If you just glanced at Jon Lester’s ERA, you’re probably thinking he’s having another typical season. Despite the positive results, he hasn’t looked like his usual self in 2018, however. He’s struggling to strike out batters — his strikeout rate hasn’t been this low since 2012 — and his control is the worst it’s been since his rookie year in 2007. The left-hander’s velocity has also declined incrementally over the last two seasons and is down to a career-worst 90.7 mph in 2018. He’s also allowing hard-contact at a career-high rate (34.1%) and his groundball rate is down significantly (37.6% vs. a career 46.8%). In other words, Lester looks very hittable and the ERA is bound for regression, barring any significant changes. That could bode well for a Reds offense that has come around since an early-season funk.
Lester vs. Reds
Even while he was posting a respectable ERA, Homer Bailey’s peripherals indicated regression was coming. It has arrived in full force. Over his last four starts, Bailey has lasted only 19 innings and allowed 18 earned runs and 31 hits, including eight home runs. Hitters are barreling up ball after ball against Bailey, with his hard-contact rate topped by only eight other qualified pitchers. He’s also continuing to struggle with missing bats, with his strikeout rate ranking 92nd among 95 qualified pitchers and his swinging-strike rate (7.1%) ranking 89th. While his velocity has been fine, sitting between 92 and 94 on most nights, his secondary pitches simply aren’t getting the job done either. All of his offerings have negative pitch values, according to FanGraphs, with his splitter seeing a particularly large drop in effectiveness. If Bailey doesn’t turn it around, the Reds are going to face an interesting decision on what to do with him. His contract locks him up through 2019, but the team has too many talented arms to let him continue to get shelled for the next year-and-a-half. Chad Dotson believes Bailey’s landing spot should be the bullpen.
Bailey vs. Cubs
RFÃ‚Â Ben ZobristÃ‚Â (108 wRC+)
SSÃ‚Â Jose PerazaÃ‚Â (73 wRC+)
- Some lineup shakeups tonight, as Joey Votto is batting cleanup for the first time since May 15, 2014. There are two sides to this coin, of course. The argument for this move is Votto will (hopefully) have more runners on base in front of him to drive in. The downside is Votto gets fewer plate appearances. Personally, I’d flip Votto and Scooter Gennett, but I’m also not a major-league manager so what do I know?
- Jesse Winker slides down to the six hole, presumably because a left-hander is on the mound.
News, Notes, & Pre-Game Reading
The Reds bullpen has been pretty, pretty good of late.
— Jamie Ramsey (@Jamieblog) May 18, 2018
Dilson Herrera keeps raking in the minor leagues.

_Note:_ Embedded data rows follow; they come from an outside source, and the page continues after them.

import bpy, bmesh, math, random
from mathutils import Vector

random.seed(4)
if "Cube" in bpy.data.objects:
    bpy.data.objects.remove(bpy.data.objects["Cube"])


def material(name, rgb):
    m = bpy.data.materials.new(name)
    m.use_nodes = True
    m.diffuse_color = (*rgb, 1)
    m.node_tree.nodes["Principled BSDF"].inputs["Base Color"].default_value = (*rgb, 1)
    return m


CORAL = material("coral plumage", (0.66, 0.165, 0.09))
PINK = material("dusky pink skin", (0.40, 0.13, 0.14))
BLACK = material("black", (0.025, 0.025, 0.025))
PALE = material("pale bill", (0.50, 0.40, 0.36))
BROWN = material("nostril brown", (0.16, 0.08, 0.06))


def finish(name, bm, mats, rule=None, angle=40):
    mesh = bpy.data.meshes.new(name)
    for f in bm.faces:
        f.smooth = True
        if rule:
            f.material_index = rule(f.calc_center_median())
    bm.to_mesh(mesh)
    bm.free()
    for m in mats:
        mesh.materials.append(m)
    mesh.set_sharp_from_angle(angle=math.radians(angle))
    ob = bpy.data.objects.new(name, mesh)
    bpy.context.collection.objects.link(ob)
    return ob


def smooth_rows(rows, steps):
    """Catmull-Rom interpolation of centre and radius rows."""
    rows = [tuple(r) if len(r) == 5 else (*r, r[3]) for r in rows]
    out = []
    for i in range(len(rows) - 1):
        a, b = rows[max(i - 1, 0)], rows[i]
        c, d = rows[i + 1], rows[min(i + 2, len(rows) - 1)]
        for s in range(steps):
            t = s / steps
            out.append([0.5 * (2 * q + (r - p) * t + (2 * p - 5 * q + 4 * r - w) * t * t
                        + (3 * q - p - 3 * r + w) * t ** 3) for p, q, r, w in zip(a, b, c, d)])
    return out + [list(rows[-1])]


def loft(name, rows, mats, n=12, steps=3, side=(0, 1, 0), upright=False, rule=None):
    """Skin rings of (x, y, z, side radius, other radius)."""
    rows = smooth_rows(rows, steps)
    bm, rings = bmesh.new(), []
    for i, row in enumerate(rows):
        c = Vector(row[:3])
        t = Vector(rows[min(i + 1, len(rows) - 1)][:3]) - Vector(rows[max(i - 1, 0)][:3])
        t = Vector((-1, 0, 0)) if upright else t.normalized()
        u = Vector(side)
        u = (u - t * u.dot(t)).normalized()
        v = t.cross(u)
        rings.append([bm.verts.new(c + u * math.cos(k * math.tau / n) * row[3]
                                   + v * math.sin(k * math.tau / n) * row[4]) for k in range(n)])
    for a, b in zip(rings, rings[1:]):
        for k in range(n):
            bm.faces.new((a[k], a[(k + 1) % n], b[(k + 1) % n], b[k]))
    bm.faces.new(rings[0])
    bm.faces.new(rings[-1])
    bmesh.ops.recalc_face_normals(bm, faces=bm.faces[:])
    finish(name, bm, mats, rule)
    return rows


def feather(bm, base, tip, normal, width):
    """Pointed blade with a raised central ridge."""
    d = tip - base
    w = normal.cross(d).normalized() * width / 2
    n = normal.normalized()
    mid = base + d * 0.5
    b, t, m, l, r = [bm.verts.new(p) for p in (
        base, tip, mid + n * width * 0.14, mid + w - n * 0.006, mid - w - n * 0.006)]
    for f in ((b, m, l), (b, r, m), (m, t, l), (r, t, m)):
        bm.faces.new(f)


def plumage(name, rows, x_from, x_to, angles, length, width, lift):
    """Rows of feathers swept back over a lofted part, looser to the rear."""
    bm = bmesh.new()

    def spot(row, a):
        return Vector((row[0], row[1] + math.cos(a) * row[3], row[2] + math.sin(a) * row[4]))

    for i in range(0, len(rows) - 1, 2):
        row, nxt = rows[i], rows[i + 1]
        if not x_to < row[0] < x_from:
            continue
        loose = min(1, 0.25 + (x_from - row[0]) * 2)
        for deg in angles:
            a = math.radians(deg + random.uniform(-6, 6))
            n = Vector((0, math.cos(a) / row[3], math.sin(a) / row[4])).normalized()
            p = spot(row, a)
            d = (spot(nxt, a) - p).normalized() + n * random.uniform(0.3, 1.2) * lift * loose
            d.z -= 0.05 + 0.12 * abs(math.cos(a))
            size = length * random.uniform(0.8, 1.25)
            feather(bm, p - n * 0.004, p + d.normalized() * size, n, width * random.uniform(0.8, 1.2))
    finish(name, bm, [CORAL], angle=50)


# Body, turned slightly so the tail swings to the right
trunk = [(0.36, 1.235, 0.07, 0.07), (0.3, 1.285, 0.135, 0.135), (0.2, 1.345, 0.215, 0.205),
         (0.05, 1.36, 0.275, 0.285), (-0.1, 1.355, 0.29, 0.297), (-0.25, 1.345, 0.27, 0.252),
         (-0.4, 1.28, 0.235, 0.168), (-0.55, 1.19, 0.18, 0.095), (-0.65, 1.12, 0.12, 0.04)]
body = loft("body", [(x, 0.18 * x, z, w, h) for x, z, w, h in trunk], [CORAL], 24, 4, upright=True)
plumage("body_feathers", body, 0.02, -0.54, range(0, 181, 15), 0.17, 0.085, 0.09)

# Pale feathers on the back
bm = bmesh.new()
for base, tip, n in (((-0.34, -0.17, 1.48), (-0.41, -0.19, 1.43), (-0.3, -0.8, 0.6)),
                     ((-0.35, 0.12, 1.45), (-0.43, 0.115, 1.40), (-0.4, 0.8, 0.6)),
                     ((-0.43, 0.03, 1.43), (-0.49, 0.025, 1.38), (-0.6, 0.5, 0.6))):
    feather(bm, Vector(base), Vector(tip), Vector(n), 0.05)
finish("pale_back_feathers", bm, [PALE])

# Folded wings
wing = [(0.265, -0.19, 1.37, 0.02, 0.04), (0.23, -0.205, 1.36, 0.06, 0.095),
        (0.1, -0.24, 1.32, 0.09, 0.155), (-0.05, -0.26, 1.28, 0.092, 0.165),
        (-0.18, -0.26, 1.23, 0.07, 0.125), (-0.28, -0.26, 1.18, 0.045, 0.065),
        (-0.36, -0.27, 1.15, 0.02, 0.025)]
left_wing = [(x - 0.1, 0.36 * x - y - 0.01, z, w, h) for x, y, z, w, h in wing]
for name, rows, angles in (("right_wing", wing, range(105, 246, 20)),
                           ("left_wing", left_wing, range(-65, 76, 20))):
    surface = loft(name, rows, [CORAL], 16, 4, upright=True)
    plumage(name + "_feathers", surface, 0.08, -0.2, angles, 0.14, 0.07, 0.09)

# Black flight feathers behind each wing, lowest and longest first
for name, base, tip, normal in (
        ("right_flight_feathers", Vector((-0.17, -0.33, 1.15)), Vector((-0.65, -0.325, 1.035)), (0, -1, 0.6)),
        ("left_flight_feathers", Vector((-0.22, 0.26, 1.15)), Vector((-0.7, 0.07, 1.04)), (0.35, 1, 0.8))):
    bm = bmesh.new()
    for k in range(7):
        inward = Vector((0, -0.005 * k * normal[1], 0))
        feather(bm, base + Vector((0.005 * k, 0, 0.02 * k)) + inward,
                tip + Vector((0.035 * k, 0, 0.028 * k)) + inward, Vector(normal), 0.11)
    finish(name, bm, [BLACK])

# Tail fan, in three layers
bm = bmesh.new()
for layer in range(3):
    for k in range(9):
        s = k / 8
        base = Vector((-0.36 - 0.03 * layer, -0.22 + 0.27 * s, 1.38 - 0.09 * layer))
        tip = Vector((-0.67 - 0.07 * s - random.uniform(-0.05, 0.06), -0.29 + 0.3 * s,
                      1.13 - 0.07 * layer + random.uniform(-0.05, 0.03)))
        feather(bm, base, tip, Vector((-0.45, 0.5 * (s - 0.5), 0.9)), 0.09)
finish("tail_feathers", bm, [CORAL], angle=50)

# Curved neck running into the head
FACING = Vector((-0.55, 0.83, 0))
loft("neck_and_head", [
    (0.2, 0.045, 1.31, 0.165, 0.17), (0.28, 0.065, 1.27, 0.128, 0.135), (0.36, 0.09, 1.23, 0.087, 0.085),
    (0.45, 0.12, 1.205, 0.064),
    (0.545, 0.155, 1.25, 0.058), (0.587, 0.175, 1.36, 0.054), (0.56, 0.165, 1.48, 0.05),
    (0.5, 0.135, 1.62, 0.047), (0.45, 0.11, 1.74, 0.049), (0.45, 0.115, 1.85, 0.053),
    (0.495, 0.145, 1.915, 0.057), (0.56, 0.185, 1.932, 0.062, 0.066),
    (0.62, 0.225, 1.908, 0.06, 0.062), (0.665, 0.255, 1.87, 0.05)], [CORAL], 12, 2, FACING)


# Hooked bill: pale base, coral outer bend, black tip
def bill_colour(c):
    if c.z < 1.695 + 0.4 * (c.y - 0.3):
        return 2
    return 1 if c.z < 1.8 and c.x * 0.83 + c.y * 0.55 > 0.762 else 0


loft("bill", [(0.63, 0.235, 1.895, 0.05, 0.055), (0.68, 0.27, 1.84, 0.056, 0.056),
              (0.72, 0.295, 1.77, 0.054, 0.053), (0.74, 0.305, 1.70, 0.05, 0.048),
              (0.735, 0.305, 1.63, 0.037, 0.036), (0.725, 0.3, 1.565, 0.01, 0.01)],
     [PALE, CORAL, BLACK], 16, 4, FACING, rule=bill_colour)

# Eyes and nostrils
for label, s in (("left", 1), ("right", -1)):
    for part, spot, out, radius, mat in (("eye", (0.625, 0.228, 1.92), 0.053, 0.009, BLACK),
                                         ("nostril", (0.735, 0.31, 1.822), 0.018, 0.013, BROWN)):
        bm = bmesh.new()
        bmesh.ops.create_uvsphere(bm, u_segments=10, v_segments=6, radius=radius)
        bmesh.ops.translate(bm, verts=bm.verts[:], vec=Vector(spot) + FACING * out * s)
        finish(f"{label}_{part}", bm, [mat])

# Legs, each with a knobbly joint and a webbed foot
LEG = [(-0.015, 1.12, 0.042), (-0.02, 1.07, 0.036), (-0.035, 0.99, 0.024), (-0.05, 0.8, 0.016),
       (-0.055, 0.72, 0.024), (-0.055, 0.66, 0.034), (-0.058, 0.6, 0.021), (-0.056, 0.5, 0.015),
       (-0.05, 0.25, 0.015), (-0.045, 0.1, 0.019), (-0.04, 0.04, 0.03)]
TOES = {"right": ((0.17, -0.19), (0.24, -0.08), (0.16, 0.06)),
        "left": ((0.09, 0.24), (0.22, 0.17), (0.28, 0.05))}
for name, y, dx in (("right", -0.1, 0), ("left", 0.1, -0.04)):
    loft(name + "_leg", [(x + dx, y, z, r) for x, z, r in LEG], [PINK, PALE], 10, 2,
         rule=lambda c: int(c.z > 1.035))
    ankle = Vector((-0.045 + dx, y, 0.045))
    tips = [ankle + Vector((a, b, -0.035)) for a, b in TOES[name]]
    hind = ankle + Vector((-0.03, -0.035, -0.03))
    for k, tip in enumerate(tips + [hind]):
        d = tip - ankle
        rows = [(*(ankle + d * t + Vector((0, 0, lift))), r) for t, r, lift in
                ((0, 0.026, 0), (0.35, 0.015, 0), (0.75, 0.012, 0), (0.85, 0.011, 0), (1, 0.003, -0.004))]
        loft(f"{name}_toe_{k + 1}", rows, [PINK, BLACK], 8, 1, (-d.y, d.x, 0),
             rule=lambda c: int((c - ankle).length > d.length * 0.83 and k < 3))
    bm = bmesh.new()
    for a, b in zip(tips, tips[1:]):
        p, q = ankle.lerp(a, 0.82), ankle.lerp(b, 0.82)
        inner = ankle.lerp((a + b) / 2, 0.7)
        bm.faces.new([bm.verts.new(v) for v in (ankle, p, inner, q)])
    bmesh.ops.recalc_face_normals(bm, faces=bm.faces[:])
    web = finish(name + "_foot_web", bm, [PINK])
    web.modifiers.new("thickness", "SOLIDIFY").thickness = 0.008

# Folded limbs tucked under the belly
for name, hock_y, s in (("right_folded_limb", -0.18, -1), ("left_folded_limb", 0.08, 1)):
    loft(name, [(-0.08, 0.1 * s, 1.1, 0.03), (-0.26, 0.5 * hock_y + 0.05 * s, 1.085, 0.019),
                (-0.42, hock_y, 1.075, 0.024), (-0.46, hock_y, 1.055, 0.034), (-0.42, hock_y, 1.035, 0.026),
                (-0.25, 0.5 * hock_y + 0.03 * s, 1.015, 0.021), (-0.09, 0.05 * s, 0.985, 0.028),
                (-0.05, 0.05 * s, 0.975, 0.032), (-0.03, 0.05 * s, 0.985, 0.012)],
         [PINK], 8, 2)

It will be interesting to see what the Reds ultimately do with him because he has the talent to be a major-league hitter, by all accounts.
— Doug Gray (@dougdirt24) May 18, 2018
Cliff Pennington is now a free agent.
Cliff Pennington has elected free agency. Cliff appeared in 16 games for the #Reds and most recently was at AAA-Louisville where he appeared in 11 games for the Bats.
— Jamie Ramsey (@Jamieblog) May 18, 2018
Stat of the Day
Hitting the ball has always been important, but now we have a way to measure it as way to determine the best batters in the game thanks to Statcast. The Reds have quite a few players capable of hitting some frozen ropes, but no one has done it more consistently than Eugenio Suarez this season. His average exit velocity of 92.2 mph leads the team and ranks 30th in baseball out of 282 players with 50 or more batted balls.
No Reds player has hit the ball harder in an at-bat this year than Jesse Winker, who lined this double at 114.1 mph against the Twins on April 29.
The Reds are playing much better baseball these days, looking much more like the team most people thought would show up when the year began. Better pitching has, for the most part, fueled the recent success. Bailey has been the lone exception to that. Let’s see if he can get his season back on track tonight.